▶ [Your assignment]:
Copy out exactly the lines from the start of the data to the line containing "grey.diffuse_color = (0.45, 0.45, 0.45, 1)". Include both.

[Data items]

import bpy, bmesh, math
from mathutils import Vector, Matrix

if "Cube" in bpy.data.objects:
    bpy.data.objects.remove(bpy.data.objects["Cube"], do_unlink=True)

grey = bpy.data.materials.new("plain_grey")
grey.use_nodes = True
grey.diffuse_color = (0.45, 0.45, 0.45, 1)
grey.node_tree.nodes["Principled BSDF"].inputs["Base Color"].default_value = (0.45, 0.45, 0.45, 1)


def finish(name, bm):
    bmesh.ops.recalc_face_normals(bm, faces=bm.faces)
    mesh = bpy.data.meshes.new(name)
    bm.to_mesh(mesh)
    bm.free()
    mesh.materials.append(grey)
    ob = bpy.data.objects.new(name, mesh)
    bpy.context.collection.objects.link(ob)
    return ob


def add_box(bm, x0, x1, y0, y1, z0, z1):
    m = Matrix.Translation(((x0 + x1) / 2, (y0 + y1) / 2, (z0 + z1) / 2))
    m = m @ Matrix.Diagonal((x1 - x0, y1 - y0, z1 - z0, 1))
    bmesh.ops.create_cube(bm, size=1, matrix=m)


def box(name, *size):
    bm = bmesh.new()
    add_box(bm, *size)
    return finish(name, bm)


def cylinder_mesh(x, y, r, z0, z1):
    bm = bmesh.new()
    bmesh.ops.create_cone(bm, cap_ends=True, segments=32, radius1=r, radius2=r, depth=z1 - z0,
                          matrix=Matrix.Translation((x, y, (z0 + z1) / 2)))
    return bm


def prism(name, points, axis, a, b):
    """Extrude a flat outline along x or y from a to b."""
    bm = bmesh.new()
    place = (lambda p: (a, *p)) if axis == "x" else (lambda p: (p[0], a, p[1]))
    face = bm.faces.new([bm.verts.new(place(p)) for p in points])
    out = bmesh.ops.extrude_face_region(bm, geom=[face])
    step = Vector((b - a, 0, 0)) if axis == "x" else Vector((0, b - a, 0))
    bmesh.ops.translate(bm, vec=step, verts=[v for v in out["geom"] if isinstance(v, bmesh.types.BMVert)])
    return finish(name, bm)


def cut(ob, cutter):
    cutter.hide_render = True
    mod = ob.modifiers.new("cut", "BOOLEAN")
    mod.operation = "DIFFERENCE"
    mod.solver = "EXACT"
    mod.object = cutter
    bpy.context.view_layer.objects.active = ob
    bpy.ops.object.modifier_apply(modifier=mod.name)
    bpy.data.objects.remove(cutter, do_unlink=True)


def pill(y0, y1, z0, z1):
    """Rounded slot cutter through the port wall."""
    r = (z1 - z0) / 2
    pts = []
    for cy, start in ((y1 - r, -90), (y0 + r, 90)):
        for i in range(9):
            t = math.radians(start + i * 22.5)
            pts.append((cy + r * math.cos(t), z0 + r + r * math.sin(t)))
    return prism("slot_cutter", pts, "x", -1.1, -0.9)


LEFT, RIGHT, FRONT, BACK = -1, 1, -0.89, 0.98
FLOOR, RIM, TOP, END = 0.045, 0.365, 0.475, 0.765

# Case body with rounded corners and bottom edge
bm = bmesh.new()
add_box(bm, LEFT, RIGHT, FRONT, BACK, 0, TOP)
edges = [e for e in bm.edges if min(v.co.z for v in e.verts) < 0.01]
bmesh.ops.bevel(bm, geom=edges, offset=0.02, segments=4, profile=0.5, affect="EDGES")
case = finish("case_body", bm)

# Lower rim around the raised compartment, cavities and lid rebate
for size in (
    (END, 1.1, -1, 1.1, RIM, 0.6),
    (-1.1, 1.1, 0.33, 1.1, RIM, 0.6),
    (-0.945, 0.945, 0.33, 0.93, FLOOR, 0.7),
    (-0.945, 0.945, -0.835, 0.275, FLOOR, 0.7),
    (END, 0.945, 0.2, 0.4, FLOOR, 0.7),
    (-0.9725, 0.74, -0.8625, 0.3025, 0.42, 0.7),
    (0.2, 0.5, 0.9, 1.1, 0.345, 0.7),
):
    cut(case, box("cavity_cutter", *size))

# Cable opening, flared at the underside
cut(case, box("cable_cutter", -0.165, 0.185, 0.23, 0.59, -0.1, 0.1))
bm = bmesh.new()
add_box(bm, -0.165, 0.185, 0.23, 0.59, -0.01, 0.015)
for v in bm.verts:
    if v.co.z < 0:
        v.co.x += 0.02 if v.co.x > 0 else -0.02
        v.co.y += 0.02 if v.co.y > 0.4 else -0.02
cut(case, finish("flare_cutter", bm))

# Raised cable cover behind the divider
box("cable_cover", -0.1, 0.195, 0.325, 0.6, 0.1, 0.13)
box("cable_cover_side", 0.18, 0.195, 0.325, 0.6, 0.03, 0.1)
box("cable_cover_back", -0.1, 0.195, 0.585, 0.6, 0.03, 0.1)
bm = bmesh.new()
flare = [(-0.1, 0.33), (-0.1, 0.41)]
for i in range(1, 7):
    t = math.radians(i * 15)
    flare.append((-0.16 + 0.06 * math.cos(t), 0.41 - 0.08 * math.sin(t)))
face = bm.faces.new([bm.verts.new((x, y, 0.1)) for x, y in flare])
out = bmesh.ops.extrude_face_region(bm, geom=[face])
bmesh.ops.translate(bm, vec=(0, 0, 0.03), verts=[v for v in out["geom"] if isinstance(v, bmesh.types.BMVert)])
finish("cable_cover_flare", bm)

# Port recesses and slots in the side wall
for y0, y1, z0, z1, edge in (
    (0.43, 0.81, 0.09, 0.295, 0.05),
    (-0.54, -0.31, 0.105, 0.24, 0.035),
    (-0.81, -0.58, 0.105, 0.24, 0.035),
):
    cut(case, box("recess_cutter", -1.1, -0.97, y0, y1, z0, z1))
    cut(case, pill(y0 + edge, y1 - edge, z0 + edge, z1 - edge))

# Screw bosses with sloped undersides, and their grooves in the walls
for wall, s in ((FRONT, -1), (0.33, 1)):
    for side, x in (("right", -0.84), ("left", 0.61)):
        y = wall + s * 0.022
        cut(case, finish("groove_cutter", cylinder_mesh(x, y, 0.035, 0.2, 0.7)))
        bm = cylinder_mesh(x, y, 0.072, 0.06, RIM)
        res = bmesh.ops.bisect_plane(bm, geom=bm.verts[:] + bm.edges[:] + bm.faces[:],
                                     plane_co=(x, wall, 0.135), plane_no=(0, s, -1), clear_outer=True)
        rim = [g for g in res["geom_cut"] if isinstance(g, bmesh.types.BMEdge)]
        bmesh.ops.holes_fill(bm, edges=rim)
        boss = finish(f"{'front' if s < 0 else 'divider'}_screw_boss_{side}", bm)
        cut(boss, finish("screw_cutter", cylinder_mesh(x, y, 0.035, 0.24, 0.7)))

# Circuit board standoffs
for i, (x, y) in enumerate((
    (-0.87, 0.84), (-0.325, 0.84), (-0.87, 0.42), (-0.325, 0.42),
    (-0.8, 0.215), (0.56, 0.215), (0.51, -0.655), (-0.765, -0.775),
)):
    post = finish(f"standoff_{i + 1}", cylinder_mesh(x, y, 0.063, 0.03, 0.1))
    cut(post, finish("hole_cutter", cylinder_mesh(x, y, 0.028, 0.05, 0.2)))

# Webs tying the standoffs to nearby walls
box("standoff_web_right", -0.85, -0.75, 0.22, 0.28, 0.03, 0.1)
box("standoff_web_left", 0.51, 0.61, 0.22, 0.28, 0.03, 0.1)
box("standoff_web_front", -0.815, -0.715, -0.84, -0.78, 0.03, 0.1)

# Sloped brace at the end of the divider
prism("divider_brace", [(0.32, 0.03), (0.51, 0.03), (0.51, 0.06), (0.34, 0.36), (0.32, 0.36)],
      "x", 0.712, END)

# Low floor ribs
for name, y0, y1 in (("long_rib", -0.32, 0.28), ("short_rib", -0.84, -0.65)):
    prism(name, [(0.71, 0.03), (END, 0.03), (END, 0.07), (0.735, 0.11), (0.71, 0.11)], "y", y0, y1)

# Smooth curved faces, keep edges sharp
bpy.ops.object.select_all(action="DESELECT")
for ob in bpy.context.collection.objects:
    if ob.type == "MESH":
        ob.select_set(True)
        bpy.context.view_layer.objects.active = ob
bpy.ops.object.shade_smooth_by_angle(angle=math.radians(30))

▶ [Response for this exercise]:
import bpy, bmesh, math
from mathutils import Vector, Matrix

if "Cube" in bpy.data.objects:
    bpy.data.objects.remove(bpy.data.objects["Cube"], do_unlink=True)

grey = bpy.data.materials.new("plain_grey")
grey.use_nodes = True
grey.diffuse_color = (0.45, 0.45, 0.45, 1)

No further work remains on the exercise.